● TASK DIRECTIONS:
With the first line below as the start and the line containing "bmesh.ops.remove_doubles(bm, verts=bm.verts[:], dist=1e-5)" as the end, copy every line between them exactly, ends included.

Entries taken from a collection
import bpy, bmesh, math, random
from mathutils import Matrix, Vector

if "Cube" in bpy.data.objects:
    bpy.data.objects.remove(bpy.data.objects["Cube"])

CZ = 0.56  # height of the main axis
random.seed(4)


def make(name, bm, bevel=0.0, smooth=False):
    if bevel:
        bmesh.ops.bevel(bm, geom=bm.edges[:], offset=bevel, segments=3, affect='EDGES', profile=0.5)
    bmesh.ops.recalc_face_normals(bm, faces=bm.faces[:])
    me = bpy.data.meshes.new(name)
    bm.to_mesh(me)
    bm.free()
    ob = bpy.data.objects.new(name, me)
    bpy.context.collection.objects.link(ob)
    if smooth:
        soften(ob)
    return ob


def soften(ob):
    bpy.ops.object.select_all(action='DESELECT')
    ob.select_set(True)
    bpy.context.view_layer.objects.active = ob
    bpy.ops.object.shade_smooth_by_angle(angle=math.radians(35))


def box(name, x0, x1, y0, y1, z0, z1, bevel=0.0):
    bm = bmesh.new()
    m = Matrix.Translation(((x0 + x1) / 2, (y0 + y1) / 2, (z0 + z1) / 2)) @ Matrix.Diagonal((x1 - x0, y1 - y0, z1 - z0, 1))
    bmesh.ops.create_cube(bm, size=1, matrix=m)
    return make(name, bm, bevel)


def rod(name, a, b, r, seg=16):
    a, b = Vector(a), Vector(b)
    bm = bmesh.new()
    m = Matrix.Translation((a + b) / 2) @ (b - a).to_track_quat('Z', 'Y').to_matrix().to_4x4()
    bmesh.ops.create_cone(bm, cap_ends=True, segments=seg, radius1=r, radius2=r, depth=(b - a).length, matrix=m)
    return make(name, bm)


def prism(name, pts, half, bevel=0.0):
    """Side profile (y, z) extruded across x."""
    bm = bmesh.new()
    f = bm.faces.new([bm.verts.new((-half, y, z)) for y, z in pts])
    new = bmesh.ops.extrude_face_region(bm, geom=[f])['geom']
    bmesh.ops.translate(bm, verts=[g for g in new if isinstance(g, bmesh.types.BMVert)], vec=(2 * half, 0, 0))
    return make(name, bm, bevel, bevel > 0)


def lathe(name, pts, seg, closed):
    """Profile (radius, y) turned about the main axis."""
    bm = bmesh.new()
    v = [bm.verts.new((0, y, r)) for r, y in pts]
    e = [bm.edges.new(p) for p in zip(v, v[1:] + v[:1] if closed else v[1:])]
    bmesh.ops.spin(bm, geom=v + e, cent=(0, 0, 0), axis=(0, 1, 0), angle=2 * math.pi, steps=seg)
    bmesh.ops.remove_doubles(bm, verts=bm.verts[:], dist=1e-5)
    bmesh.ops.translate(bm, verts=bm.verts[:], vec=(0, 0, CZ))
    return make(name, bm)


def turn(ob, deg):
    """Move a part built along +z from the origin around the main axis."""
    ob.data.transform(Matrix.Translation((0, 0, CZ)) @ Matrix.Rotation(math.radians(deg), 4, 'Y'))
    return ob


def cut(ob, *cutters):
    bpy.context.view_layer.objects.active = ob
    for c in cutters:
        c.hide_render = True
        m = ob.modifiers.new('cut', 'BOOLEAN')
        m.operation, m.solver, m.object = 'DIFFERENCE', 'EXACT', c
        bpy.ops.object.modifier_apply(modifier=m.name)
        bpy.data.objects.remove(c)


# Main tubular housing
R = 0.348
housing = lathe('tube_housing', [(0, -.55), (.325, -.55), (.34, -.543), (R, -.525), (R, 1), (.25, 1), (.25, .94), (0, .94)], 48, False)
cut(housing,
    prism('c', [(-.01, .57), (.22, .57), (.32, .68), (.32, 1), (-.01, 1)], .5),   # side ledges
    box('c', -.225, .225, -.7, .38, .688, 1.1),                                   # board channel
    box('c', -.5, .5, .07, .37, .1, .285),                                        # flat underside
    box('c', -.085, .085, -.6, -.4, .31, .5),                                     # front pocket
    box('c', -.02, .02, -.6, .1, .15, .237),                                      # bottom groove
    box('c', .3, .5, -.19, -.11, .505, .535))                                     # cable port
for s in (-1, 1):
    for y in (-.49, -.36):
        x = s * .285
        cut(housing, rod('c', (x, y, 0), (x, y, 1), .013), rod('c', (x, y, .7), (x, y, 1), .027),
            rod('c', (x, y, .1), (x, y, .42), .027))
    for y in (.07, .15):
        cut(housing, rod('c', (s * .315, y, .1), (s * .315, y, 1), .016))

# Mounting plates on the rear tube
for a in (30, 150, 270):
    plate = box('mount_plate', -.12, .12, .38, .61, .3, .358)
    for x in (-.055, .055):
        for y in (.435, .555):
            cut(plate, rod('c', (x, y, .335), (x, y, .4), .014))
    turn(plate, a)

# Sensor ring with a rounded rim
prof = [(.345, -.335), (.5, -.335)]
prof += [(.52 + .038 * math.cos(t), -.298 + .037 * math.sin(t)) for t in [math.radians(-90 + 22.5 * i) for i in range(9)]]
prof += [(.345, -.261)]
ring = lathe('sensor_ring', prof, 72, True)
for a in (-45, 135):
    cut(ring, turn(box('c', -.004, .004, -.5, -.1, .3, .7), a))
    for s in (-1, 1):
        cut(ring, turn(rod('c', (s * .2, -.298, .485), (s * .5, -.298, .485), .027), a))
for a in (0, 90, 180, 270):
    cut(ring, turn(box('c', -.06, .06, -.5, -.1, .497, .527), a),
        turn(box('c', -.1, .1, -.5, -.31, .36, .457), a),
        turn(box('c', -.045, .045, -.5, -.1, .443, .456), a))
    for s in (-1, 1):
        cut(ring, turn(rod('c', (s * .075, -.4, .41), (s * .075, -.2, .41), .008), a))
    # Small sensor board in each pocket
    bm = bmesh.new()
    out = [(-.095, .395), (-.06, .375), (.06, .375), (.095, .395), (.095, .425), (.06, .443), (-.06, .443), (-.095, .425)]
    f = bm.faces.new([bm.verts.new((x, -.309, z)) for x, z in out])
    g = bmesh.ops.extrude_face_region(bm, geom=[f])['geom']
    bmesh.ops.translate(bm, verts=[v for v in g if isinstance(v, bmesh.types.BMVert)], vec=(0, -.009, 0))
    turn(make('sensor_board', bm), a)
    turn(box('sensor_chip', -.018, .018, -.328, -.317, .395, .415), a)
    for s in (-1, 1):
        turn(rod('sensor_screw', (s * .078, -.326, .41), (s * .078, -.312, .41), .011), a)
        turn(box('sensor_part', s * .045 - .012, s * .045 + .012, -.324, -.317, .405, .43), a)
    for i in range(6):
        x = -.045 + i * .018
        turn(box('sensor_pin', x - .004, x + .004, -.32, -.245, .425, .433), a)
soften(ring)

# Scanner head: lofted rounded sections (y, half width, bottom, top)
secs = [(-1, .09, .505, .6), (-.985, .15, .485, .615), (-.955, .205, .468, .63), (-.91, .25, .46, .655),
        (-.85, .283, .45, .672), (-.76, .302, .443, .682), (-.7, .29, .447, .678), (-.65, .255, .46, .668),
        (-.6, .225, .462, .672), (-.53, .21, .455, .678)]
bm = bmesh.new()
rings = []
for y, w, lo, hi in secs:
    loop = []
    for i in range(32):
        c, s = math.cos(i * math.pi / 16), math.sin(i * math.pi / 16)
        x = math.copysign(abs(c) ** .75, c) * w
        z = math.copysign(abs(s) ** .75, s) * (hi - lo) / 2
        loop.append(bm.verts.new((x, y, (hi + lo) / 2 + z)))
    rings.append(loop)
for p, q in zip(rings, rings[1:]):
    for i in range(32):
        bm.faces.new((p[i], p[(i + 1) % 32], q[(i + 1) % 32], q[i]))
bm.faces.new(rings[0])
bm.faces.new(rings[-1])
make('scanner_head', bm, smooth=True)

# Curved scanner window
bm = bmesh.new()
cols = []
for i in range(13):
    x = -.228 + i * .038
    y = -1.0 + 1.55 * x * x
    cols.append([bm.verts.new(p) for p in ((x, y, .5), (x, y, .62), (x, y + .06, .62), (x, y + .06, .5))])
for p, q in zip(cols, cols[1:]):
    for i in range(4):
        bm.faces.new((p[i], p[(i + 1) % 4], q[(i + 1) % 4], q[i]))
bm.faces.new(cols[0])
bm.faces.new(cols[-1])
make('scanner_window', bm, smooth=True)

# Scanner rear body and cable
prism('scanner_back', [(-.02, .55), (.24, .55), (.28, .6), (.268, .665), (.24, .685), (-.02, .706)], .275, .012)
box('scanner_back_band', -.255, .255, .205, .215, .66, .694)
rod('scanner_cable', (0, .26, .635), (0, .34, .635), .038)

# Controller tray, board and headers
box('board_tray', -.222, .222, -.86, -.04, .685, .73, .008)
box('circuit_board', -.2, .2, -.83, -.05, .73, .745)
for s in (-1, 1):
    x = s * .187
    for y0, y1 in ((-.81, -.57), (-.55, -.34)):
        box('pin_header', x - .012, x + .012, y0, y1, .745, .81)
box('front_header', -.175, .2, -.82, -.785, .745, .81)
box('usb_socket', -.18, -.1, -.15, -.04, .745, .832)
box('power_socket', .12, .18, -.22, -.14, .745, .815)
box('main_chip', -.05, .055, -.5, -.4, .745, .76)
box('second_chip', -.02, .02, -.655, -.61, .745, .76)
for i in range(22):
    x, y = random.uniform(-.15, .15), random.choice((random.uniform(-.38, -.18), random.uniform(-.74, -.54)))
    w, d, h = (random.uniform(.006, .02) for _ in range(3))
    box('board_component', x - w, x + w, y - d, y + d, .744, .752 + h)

● WRITTEN RESPONSE:
import bpy, bmesh, math, random
from mathutils import Matrix, Vector

if "Cube" in bpy.data.objects:
    bpy.data.objects.remove(bpy.data.objects["Cube"])

CZ = 0.56  # height of the main axis
random.seed(4)


def make(name, bm, bevel=0.0, smooth=False):
    if bevel:
        bmesh.ops.bevel(bm, geom=bm.edges[:], offset=bevel, segments=3, affect='EDGES', profile=0.5)
    bmesh.ops.recalc_face_normals(bm, faces=bm.faces[:])
    me = bpy.data.meshes.new(name)
    bm.to_mesh(me)
    bm.free()
    ob = bpy.data.objects.new(name, me)
    bpy.context.collection.objects.link(ob)
    if smooth:
        soften(ob)
    return ob


def soften(ob):
    bpy.ops.object.select_all(action='DESELECT')
    ob.select_set(True)
    bpy.context.view_layer.objects.active = ob
    bpy.ops.object.shade_smooth_by_angle(angle=math.radians(35))


def box(name, x0, x1, y0, y1, z0, z1, bevel=0.0):
    bm = bmesh.new()
    m = Matrix.Translation(((x0 + x1) / 2, (y0 + y1) / 2, (z0 + z1) / 2)) @ Matrix.Diagonal((x1 - x0, y1 - y0, z1 - z0, 1))
    bmesh.ops.create_cube(bm, size=1, matrix=m)
    return make(name, bm, bevel)


def rod(name, a, b, r, seg=16):
    a, b = Vector(a), Vector(b)
    bm = bmesh.new()
    m = Matrix.Translation((a + b) / 2) @ (b - a).to_track_quat('Z', 'Y').to_matrix().to_4x4()
    bmesh.ops.create_cone(bm, cap_ends=True, segments=seg, radius1=r, radius2=r, depth=(b - a).length, matrix=m)
    return make(name, bm)


def prism(name, pts, half, bevel=0.0):
    """Side profile (y, z) extruded across x."""
    bm = bmesh.new()
    f = bm.faces.new([bm.verts.new((-half, y, z)) for y, z in pts])
    new = bmesh.ops.extrude_face_region(bm, geom=[f])['geom']
    bmesh.ops.translate(bm, verts=[g for g in new if isinstance(g, bmesh.types.BMVert)], vec=(2 * half, 0, 0))
    return make(name, bm, bevel, bevel > 0)


def lathe(name, pts, seg, closed):
    """Profile (radius, y) turned about the main axis."""
    bm = bmesh.new()
    v = [bm.verts.new((0, y, r)) for r, y in pts]
    e = [bm.edges.new(p) for p in zip(v, v[1:] + v[:1] if closed else v[1:])]
    bmesh.ops.spin(bm, geom=v + e, cent=(0, 0, 0), axis=(0, 1, 0), angle=2 * math.pi, steps=seg)
    bmesh.ops.remove_doubles(bm, verts=bm.verts[:], dist=1e-5)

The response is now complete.